This week’s chart of the week comes from Frontier Economics and serves to illustrate that we seem to be repeatedly overestimating how hard it will be for Australia to reduce its emissions.
Frontier are the first to do the numbers to assess how the major drop away in electricity consumption growth – as projected by the Australian Energy Market Operator – changes what our emissions path is relative to the unconditional 2020 emission reduction target we’ve signed up to under Kyoto MkII.
This is often referred to as a target to reduce emissions by 5 per cent below 2000 level emissions by 2020. But it’s more accurately thought of as a target to reduce emissions 0.5 per cent from 2000 levels over the 2013-2020 period. That’s because the Kyoto II international agreement assesses our cumulative emissions over 2013-2020 so we can overshoot 5 per cent below 2000 levels in 2020, provided we go under 0.5 per cent below 2000 levels for the earlier years.
As explained in Greg Hunt – the lazy student who got lucky, the conclusion Frontier have reached is extraordinary – the drop in electricity demand has cut the required level of abatement the government needs to meet its minimum 2020 emission target from 421 million tonnes down to 225-279 million (if the RET is left unchanged). This gives the Abbott Government at least half a hope of achieving the target, even with its half-baked and behind-schedule scheme for taxpayers to pay polluters to reduce their emissions – although they need to get a hurry on, and they also need to cough up some more money.

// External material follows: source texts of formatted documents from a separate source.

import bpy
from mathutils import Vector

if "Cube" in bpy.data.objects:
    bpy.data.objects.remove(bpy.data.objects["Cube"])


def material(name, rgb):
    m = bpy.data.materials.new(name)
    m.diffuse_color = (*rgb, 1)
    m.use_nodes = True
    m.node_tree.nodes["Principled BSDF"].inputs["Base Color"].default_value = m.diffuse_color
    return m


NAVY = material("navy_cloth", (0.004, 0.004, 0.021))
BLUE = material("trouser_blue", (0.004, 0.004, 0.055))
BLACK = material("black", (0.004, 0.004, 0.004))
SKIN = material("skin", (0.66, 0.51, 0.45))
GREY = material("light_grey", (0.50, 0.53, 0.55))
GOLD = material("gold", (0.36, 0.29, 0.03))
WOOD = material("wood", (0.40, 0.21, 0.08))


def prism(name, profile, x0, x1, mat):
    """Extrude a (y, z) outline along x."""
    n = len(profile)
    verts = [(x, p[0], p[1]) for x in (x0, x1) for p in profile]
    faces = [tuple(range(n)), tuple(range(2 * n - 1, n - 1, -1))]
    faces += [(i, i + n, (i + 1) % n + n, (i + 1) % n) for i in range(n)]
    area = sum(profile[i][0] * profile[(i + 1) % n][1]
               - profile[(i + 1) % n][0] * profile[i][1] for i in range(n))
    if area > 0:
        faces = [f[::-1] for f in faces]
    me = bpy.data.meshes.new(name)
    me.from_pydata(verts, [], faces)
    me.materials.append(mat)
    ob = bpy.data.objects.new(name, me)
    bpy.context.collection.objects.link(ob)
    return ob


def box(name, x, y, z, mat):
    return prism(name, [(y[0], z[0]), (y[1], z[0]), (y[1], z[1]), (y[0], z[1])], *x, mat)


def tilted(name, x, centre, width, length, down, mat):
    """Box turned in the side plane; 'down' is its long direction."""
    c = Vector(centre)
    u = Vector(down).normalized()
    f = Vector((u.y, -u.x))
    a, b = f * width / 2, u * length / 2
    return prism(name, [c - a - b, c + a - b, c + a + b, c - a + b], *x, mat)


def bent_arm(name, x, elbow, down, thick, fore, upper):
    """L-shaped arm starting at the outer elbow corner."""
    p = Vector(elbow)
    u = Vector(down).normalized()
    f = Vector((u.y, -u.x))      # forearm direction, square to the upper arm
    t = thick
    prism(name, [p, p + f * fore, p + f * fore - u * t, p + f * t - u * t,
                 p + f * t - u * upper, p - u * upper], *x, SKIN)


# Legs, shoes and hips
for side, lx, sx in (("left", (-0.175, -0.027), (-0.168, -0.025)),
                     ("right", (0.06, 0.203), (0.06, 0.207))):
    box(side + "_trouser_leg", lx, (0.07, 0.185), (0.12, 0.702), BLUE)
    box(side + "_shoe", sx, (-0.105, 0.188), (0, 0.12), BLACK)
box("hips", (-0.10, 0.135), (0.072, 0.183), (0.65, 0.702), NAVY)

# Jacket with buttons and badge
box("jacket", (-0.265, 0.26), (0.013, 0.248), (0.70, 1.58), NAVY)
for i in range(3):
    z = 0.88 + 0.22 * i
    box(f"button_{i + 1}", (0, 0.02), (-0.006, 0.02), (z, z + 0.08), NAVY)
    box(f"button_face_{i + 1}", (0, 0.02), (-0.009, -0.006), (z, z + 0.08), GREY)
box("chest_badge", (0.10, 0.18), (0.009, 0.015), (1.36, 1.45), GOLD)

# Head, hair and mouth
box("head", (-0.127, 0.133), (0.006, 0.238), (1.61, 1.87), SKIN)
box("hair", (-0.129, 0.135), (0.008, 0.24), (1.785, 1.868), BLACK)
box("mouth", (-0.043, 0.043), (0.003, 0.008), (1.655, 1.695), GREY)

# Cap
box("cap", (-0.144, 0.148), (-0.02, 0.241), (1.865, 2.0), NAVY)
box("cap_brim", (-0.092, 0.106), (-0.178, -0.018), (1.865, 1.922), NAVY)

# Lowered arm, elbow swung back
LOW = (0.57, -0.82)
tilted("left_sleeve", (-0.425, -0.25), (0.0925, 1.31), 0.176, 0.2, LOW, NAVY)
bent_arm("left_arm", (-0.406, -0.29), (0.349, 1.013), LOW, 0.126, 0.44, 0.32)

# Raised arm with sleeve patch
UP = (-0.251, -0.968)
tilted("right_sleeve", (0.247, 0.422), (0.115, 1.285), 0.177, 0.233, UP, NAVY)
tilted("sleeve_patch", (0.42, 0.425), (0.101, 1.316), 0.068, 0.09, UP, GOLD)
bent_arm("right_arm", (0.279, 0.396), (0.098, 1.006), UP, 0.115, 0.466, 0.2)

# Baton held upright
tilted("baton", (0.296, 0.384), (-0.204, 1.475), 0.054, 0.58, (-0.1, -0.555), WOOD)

The dramatic difference in expected electricity sector emissions is detailed in the chart below. The light blue line at the top is where the government thought emissions would track, based on its 2013 projections. These were already overestimating emissions the day they were released (due to lags in processing information). The darker blue line up to 2013 is actual emissions, with the diamond in 2014 representing where emissions appear headed based on the latest available data. A very large gap has now opened up, of more than 20 million tonnes of CO2, between the government’s 2013 projections and where the latest data suggests we’re headed.
Figure 1: Emissions from Australia’s electricity sector – 2013 government projections versus latest data
(click chart to enlarge)
Source: Frontier Economics (2014) Can Australia still meet its emissions target with changes in the RET?
So if Frontier’s analysis is accurate, and the government doesn’t cut the Renewable Energy Target, Australia’s emissions from electricity will be 20-30 million tonnes lower each year (the dark blue line at the bottom of the chart) than had been estimated only in December last year.
What’s more, a cursory review of the latest emissions inventory data released just two days ago suggests that the projections have also noticeably overestimated emissions from agriculture and fugitive methane from coal mining and gas extraction. The overestimates look to be in the realm of 10 million tonnes per annum for each of these emission sources, although this needs to confirmed with the government’s emissions monitoring group.
What makes this all the more amazing is that this down-scaling in the gap to the emissions target of a third to a half, comes on top of the last government’s official projections down-scaling the gap to the target by 45 per cent, from 755 million tonnes of CO2 to 421 million tonnes.
And to think, as recently as November 2011 former Prime Minister Kevin Rudd’s economic adviser, Andrew Charlton, exclaimed:
“The point that critics of Australia’s target miss is that rapid population and economic growth are working against us. This means that relative to 2000 levels, a 5 per cent reduction in 2020 is a big ask for our economy. As of 2010, Australia’s emissions were already about 5 per cent higher than in 2000 ... To overcome these headwinds ... Australia will need a massive shift to clean energy if we are to reduce our energy emissions, equivalent to a 31 per cent reduction in Australia’s emissions. This is an enormous challenge.”
Well the latest figures now put Australia’s emissions close to 5 per cent below 2000 levels and close to 10 per cent below the levels the government expected them to be as recently as the official 2012 emissions projections. Also, rather than a 31 per cent reduction in emissions from our current pathway, it now looks like it will be less than 10 per cent.
As detailed in the Grattan Institute report I wrote with John Daley in December 2010, Markets to reduce pollution – cheaper than expected, history repeatedly shows that there seems to be an inbuilt bias for economic modellers to overestimate the difficulty and cost of reducing pollution.